START Data
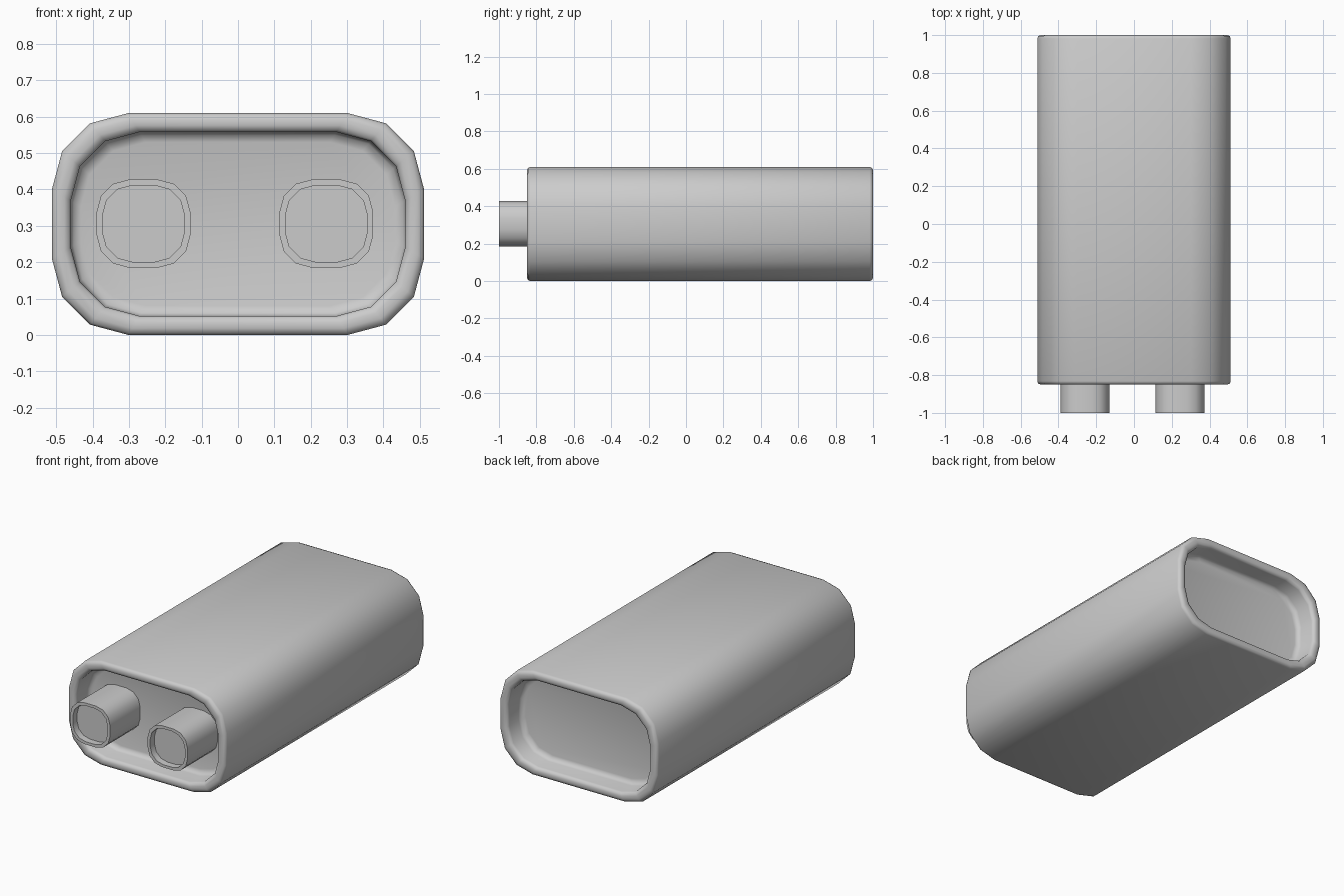
import bpy, bmesh, math

if "Cube" in bpy.data.objects:
    bpy.data.objects.remove(bpy.data.objects["Cube"])

def rounded_ring(bm, hw, hh, r, cx, cz, y):
    # rounded rectangle in the xz plane, three segments per corner
    verts = []
    for k, (sx, sz) in enumerate(((1, 1), (-1, 1), (-1, -1), (1, -1))):
        for i in range(4):
            a = math.radians(90 * k + 30 * i)
            verts.append(bm.verts.new((cx + sx * (hw - r) + r * math.cos(a), y,
                                       cz + sz * (hh - r) + r * math.sin(a))))
    return verts

def loft(name, hw, hh, r, cx, cz, stations, angle):
    # skin a list of (inset, y) rings and cap both ends
    bm = bmesh.new()
    rings = [rounded_ring(bm, hw - d, hh - d, r - 0.4 * d, cx, cz, y)
             for d, y in stations]
    for a, b in zip(rings, rings[1:]):
        n = len(a)
        for i in range(n):
            j = (i + 1) % n
            bm.faces.new((a[i], a[j], b[j], b[i]))
    bm.faces.new(rings[0])
    bm.faces.new(rings[-1])
    bmesh.ops.recalc_face_normals(bm, faces=bm.faces)
    me = bpy.data.meshes.new(name)
    bm.to_mesh(me)
    bm.free()
    ob = bpy.data.objects.new(name, me)
    bpy.context.collection.objects.link(ob)
    bpy.ops.object.select_all(action='DESELECT')
    ob.select_set(True)
    bpy.context.view_layer.objects.active = ob
    bpy.ops.object.shade_smooth_by_angle(angle=math.radians(angle))
    return ob

# main shell: rounded rims and a recessed panel at each end
FRONT, BACK, DEPTH = -0.85, 1.0, 0.13
rim = [(0.08, DEPTH), (0.06, DEPTH - 0.006), (0.052, DEPTH - 0.025),
       (0.052, 0.02), (0.047, 0.006), (0.034, 0.0),
       (0.018, 0.0), (0.005, 0.005), (0.0, 0.018)]
stations = [(d, FRONT + y) for d, y in rim]
stations += [(d, BACK - y) for d, y in reversed(rim)]
loft("body_shell", 0.512, 0.305, 0.21, 0, 0.305, stations, 60)

# two hollow-ended prongs standing in the front recess
for side, cx in (("left", -0.26), ("right", 0.243)):
    loft("prong_" + side, 0.129, 0.1215, 0.09, cx, 0.306,
         [(0.016, -0.96), (0.016, -1.0), (0.0, -1.0), (0.0, FRONT + DEPTH + 0.005)], 40)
END Data
- **What is required**
The lines from the beginning of the listing above through the line holding "for side, cx" are to be duplicated exactly, and the pictures omitted.

- **Written answer**
import bpy, bmesh, math

if "Cube" in bpy.data.objects:
    bpy.data.objects.remove(bpy.data.objects["Cube"])

def rounded_ring(bm, hw, hh, r, cx, cz, y):
    # rounded rectangle in the xz plane, three segments per corner
    verts = []
    for k, (sx, sz) in enumerate(((1, 1), (-1, 1), (-1, -1), (1, -1))):
        for i in range(4):
            a = math.radians(90 * k + 30 * i)
            verts.append(bm.verts.new((cx + sx * (hw - r) + r * math.cos(a), y,
                                       cz + sz * (hh - r) + r * math.sin(a))))
    return verts

def loft(name, hw, hh, r, cx, cz, stations, angle):
    # skin a list of (inset, y) rings and cap both ends
    bm = bmesh.new()
    rings = [rounded_ring(bm, hw - d, hh - d, r - 0.4 * d, cx, cz, y)
             for d, y in stations]
    for a, b in zip(rings, rings[1:]):
        n = len(a)
        for i in range(n):
            j = (i + 1) % n
            bm.faces.new((a[i], a[j], b[j], b[i]))
    bm.faces.new(rings[0])
    bm.faces.new(rings[-1])
    bmesh.ops.recalc_face_normals(bm, faces=bm.faces)
    me = bpy.data.meshes.new(name)
    bm.to_mesh(me)
    bm.free()
    ob = bpy.data.objects.new(name, me)
    bpy.context.collection.objects.link(ob)
    bpy.ops.object.select_all(action='DESELECT')
    ob.select_set(True)
    bpy.context.view_layer.objects.active = ob
    bpy.ops.object.shade_smooth_by_angle(angle=math.radians(angle))
    return ob

# main shell: rounded rims and a recessed panel at each end
FRONT, BACK, DEPTH = -0.85, 1.0, 0.13
rim = [(0.08, DEPTH), (0.06, DEPTH - 0.006), (0.052, DEPTH - 0.025),
       (0.052, 0.02), (0.047, 0.006), (0.034, 0.0),
       (0.018, 0.0), (0.005, 0.005), (0.0, 0.018)]
stations = [(d, FRONT + y) for d, y in rim]
stations += [(d, BACK - y) for d, y in reversed(rim)]
loft("body_shell", 0.512, 0.305, 0.21, 0, 0.305, stations, 60)

# two hollow-ended prongs standing in the front recess
for side, cx in (("left", -0.26), ("right", 0.243)):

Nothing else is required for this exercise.